• Assignment: Pick out each line of the records that includes the string "else", and copy it.

[Collection entries]
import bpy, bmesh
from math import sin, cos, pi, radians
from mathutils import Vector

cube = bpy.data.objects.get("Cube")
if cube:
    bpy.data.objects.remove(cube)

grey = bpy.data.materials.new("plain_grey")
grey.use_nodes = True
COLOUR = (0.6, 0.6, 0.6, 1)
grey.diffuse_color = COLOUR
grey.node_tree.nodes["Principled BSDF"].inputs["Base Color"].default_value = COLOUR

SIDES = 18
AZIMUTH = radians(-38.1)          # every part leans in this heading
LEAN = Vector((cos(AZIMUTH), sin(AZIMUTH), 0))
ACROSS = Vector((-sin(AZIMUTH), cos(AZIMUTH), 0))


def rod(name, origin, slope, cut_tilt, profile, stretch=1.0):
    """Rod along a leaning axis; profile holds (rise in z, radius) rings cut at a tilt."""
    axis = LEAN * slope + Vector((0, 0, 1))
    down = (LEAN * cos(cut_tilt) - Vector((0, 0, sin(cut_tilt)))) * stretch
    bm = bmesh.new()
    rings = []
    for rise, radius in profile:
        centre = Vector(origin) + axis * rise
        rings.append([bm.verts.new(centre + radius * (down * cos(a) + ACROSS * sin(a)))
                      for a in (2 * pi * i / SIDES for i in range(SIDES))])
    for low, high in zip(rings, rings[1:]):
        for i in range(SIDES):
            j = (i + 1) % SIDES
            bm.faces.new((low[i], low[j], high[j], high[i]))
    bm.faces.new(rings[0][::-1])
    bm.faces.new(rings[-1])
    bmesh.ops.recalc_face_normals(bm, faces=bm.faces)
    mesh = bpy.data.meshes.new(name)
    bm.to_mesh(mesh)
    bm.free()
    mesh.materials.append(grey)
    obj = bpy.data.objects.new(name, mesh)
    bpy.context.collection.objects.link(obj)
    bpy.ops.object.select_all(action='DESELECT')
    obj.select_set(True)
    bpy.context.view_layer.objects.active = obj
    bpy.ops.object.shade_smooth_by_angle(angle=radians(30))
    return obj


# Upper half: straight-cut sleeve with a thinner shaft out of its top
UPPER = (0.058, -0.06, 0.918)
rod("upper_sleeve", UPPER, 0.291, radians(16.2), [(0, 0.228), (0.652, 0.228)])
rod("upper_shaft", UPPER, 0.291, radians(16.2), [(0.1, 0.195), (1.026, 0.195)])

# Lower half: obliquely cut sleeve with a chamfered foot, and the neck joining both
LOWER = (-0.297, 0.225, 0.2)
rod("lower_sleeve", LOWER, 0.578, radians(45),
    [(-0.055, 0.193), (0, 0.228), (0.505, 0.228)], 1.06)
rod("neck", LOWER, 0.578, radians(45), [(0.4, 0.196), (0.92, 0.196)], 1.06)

...

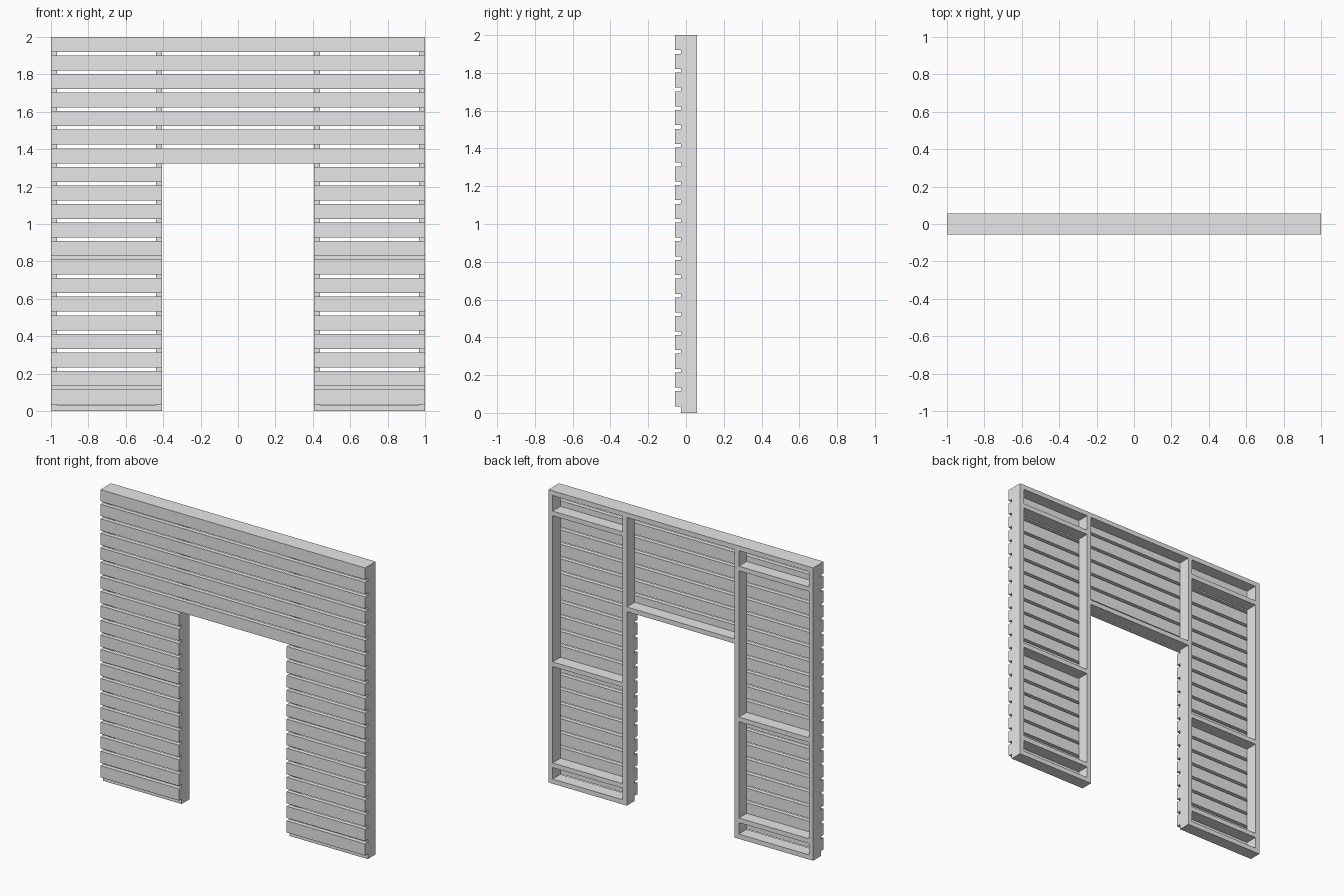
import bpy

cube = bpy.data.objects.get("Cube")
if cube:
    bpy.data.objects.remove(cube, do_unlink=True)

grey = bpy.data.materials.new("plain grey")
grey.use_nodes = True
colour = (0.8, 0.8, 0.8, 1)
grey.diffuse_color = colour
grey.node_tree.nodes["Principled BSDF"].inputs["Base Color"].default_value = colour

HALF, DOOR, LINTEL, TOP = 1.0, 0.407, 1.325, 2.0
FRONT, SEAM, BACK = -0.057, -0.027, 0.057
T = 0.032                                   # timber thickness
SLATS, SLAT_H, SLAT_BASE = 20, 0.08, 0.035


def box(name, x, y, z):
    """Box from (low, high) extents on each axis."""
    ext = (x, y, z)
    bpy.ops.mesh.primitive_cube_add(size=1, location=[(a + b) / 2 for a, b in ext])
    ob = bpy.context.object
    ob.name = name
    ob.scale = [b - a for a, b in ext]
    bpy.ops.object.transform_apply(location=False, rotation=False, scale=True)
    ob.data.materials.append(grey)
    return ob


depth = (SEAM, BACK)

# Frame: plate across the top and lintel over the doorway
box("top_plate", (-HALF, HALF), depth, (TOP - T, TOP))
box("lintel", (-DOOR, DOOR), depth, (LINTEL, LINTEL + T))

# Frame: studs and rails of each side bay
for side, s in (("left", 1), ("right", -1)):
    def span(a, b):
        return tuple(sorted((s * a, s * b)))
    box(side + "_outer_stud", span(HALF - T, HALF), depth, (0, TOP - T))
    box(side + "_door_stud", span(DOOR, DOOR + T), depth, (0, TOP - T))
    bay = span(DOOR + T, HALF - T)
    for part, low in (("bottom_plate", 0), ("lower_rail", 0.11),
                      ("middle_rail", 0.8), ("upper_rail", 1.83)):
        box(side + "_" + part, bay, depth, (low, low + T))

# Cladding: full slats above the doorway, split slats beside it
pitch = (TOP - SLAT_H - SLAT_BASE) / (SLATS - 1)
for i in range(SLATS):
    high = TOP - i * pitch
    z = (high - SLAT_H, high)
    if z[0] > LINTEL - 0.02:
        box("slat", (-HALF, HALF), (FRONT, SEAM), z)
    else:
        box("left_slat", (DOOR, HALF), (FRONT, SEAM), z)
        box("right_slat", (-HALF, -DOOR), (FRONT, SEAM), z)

...

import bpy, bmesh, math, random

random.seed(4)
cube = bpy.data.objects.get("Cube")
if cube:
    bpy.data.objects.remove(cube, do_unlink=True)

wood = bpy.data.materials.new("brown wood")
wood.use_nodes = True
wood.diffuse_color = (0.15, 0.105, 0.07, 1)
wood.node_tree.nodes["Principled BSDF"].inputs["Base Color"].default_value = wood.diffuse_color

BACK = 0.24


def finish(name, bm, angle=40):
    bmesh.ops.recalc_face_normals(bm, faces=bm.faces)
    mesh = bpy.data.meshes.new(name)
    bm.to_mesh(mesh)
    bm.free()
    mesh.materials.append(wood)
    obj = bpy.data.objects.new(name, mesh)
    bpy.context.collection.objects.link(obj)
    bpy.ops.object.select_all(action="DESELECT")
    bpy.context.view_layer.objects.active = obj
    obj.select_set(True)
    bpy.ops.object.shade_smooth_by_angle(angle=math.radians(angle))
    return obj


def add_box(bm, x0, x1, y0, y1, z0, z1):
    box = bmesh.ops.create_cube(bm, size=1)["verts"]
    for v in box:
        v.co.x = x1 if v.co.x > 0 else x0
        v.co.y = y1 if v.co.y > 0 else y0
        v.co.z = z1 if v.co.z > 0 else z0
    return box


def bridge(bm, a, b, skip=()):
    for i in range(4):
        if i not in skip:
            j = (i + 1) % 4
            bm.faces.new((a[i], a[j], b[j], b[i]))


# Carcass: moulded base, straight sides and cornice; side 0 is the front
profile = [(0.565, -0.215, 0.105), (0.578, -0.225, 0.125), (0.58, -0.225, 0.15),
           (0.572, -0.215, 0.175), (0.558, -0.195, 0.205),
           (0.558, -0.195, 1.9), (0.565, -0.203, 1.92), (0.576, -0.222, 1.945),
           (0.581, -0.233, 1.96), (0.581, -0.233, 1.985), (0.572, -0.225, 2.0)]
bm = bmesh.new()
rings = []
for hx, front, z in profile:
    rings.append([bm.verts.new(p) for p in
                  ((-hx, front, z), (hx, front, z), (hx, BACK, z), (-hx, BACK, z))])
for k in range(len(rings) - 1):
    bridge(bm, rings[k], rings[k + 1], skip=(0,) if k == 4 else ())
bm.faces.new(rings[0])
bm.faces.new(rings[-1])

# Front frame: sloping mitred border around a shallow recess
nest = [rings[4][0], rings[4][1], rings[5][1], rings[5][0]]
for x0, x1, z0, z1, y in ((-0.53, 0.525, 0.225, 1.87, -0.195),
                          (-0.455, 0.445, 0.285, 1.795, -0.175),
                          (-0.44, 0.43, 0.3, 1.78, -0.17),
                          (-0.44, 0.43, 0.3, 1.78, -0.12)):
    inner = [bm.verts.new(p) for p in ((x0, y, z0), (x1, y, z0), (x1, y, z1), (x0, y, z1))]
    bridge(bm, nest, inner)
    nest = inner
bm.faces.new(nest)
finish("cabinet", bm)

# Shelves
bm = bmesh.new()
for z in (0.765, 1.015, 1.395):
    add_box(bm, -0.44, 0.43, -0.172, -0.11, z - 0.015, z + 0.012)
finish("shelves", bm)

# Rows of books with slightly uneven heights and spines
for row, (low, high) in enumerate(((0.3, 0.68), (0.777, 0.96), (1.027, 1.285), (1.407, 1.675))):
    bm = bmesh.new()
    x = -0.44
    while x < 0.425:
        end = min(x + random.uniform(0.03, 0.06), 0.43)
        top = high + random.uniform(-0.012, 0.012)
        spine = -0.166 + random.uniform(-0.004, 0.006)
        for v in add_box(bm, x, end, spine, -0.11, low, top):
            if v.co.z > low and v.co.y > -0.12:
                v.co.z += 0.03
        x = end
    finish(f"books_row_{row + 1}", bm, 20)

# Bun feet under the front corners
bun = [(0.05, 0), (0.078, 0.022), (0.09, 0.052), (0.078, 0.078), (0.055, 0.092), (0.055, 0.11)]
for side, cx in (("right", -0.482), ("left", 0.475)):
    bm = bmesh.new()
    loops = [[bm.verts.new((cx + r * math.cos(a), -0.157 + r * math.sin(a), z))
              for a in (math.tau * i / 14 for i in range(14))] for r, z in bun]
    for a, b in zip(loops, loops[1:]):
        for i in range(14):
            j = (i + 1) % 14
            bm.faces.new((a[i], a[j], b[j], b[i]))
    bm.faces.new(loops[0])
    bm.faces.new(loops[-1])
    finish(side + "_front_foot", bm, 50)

• Answer below:
    else:
        v.co.x = x1 if v.co.x > 0 else x0
        v.co.y = y1 if v.co.y > 0 else y0
        v.co.z = z1 if v.co.z > 0 else z0
    bridge(bm, rings[k], rings[k + 1], skip=(0,) if k == 4 else ())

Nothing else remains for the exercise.